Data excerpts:

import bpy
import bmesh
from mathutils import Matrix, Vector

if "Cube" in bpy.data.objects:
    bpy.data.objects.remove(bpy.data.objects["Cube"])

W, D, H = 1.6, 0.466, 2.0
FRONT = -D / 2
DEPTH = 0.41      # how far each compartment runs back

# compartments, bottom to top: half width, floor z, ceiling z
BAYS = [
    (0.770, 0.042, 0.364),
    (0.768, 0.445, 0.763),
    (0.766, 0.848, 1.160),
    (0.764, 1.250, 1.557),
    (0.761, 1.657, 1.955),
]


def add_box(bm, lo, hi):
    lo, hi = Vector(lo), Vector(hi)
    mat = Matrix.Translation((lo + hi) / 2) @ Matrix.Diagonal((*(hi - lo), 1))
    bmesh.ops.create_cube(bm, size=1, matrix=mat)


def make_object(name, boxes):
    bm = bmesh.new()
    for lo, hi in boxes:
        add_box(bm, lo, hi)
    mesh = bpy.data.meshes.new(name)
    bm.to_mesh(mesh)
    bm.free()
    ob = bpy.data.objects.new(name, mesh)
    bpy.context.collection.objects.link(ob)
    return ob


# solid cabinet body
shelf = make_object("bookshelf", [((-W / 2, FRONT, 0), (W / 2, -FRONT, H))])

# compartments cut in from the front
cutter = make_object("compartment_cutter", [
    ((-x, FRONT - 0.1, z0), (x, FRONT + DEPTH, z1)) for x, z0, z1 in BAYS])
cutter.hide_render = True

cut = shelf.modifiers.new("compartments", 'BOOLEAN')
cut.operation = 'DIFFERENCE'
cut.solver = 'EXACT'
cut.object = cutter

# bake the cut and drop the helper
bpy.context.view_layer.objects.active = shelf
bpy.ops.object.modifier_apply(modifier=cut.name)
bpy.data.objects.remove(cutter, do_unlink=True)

...

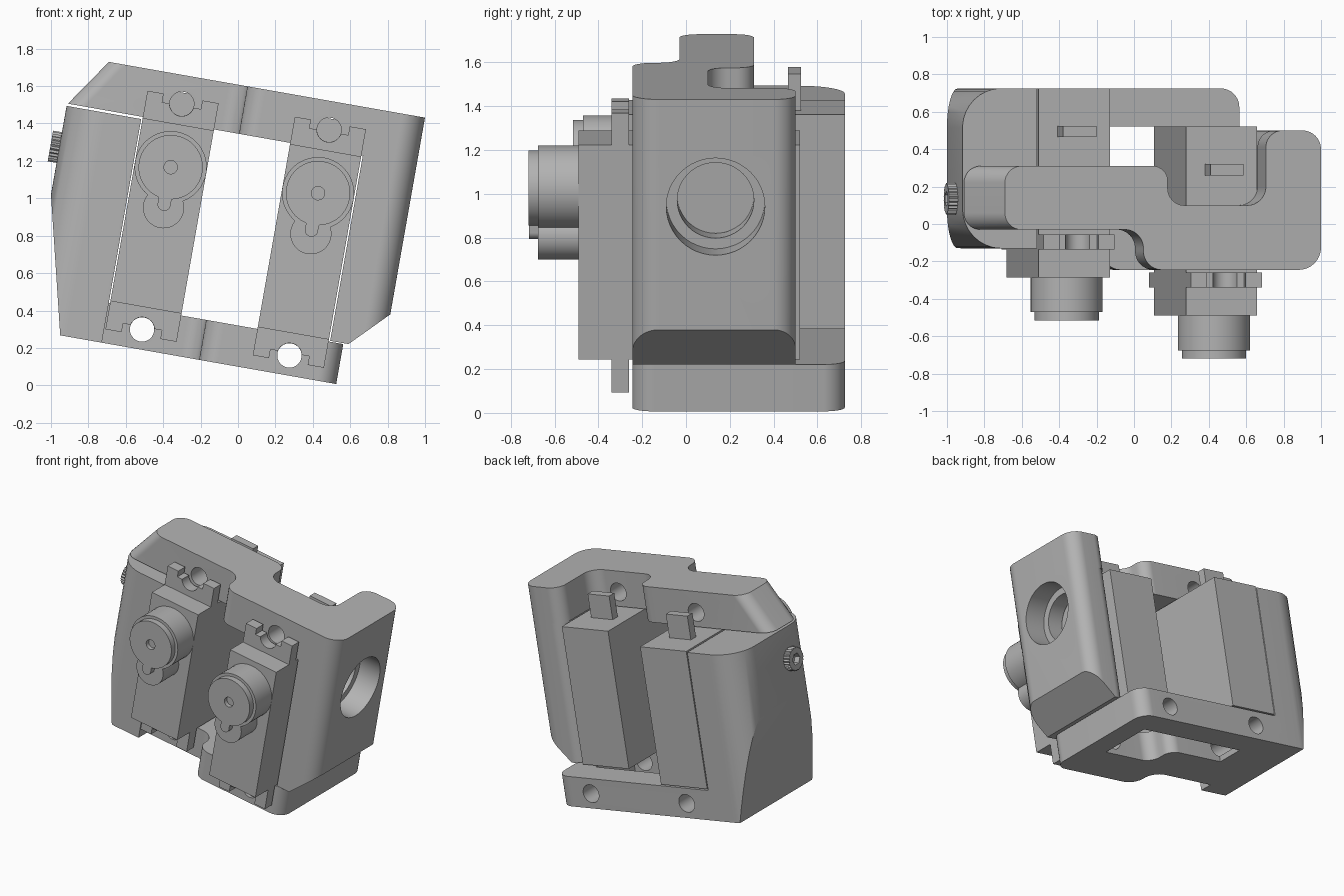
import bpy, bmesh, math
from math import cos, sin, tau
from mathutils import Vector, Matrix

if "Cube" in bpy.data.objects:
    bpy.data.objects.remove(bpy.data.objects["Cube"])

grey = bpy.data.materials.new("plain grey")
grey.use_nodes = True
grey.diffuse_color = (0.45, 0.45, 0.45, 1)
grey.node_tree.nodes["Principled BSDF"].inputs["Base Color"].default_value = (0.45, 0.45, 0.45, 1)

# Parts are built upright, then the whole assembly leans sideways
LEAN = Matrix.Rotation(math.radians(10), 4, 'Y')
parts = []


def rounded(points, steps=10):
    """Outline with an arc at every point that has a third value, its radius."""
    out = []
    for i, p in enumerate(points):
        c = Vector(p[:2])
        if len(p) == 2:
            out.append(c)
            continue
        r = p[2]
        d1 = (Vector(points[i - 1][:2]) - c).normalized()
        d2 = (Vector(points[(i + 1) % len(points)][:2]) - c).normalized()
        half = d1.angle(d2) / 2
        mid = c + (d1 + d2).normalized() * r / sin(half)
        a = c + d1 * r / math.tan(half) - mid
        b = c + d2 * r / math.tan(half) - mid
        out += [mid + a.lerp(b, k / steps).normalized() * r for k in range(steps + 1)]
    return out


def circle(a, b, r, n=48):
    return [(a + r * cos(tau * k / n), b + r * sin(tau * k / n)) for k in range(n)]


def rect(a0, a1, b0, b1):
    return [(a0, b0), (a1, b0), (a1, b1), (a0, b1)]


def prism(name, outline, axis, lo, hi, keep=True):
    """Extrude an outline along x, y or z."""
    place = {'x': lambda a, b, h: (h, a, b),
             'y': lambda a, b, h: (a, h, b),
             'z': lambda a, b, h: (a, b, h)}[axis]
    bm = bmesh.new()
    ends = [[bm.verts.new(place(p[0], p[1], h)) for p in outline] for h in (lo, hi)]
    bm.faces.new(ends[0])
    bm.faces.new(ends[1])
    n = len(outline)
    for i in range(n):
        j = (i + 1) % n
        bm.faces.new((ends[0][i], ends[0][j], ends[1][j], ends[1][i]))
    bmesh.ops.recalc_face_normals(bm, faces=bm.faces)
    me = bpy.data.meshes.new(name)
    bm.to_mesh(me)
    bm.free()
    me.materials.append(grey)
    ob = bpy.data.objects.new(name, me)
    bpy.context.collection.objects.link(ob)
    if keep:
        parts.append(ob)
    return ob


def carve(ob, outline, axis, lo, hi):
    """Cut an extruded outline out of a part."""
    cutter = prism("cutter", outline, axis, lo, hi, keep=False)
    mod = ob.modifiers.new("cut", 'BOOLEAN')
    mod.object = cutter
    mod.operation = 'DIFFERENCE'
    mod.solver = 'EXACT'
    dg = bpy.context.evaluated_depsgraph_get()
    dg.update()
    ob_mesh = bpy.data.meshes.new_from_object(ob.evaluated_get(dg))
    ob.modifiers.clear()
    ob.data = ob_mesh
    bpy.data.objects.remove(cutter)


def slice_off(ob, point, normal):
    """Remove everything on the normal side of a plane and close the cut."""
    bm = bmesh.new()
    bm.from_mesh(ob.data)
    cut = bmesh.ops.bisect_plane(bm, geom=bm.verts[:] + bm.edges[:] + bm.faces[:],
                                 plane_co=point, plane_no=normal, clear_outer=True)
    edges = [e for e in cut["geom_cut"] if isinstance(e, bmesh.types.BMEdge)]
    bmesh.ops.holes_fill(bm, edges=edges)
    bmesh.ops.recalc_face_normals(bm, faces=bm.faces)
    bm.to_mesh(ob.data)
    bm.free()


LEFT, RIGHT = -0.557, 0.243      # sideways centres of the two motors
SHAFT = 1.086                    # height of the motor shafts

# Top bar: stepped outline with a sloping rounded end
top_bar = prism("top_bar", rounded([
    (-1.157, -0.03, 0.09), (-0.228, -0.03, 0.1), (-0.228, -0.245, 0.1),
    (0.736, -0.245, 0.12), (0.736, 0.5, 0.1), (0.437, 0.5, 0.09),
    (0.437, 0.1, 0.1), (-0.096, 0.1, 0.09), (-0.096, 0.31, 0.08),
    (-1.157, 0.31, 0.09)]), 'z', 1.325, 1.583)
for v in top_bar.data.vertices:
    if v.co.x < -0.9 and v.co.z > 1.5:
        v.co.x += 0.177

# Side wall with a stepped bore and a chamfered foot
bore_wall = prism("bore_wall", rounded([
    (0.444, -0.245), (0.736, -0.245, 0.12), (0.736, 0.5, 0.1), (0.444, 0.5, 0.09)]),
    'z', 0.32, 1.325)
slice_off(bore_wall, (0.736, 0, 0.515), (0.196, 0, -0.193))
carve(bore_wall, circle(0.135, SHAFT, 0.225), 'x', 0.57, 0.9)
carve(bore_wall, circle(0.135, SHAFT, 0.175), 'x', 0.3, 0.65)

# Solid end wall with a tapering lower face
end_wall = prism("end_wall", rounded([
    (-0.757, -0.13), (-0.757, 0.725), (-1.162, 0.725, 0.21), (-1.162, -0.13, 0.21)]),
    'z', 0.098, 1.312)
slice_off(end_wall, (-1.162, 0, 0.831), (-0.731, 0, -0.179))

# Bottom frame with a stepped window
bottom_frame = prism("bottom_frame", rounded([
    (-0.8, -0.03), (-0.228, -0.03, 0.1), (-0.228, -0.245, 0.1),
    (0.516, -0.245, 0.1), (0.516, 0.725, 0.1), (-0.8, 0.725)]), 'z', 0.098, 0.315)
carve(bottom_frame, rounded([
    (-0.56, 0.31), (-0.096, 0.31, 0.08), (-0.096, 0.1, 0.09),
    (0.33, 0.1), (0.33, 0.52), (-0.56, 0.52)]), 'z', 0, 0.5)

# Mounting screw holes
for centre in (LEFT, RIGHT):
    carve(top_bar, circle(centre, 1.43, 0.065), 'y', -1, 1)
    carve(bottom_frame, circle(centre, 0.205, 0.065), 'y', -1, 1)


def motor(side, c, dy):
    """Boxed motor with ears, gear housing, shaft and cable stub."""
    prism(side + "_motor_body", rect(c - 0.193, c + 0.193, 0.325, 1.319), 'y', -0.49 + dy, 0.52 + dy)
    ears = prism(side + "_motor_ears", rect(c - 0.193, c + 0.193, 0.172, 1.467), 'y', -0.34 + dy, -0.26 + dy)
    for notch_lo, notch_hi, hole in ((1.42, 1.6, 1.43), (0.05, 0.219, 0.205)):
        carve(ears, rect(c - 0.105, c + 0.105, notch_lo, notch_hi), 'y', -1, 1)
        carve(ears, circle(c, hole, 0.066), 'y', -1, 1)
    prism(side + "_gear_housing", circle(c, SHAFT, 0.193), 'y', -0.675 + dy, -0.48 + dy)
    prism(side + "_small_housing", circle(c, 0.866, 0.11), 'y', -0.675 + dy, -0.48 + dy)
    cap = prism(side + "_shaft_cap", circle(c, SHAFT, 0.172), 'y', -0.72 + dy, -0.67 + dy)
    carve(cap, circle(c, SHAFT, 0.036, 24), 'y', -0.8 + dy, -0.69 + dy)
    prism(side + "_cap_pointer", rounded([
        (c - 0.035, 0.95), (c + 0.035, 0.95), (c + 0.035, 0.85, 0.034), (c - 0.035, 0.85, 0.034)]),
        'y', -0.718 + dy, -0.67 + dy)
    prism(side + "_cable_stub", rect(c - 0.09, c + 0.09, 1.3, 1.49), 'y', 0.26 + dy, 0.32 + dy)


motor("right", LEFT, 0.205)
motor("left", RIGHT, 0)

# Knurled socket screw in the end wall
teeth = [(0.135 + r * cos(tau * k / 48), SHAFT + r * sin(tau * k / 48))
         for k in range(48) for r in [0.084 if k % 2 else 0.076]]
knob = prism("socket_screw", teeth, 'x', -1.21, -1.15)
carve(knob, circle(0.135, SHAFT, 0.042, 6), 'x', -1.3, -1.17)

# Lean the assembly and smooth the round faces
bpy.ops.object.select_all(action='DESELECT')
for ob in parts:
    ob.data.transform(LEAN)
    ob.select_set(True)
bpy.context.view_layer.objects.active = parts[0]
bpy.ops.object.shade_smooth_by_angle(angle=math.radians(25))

▶ **Task description**: In the entries above, find the line holding "0.11), 'y', -0.675 + dy, -0.48 + dy)" and the line holding "bpy.ops.object.shade_smooth_by_angle(angle=math.radians(25))"; print both of them and every line between, exactly, and nothing else.

▶ **Answer to this exercise**:
    prism(side + "_small_housing", circle(c, 0.866, 0.11), 'y', -0.675 + dy, -0.48 + dy)
    cap = prism(side + "_shaft_cap", circle(c, SHAFT, 0.172), 'y', -0.72 + dy, -0.67 + dy)
    carve(cap, circle(c, SHAFT, 0.036, 24), 'y', -0.8 + dy, -0.69 + dy)
    prism(side + "_cap_pointer", rounded([
        (c - 0.035, 0.95), (c + 0.035, 0.95), (c + 0.035, 0.85, 0.034), (c - 0.035, 0.85, 0.034)]),
        'y', -0.718 + dy, -0.67 + dy)
    prism(side + "_cable_stub", rect(c - 0.09, c + 0.09, 1.3, 1.49), 'y', 0.26 + dy, 0.32 + dy)


motor("right", LEFT, 0.205)
motor("left", RIGHT, 0)

# Knurled socket screw in the end wall
teeth = [(0.135 + r * cos(tau * k / 48), SHAFT + r * sin(tau * k / 48))
         for k in range(48) for r in [0.084 if k % 2 else 0.076]]
knob = prism("socket_screw", teeth, 'x', -1.21, -1.15)
carve(knob, circle(0.135, SHAFT, 0.042, 6), 'x', -1.3, -1.17)

# Lean the assembly and smooth the round faces
bpy.ops.object.select_all(action='DESELECT')
for ob in parts:
    ob.data.transform(LEAN)
    ob.select_set(True)
bpy.context.view_layer.objects.active = parts[0]
bpy.ops.object.shade_smooth_by_angle(angle=math.radians(25))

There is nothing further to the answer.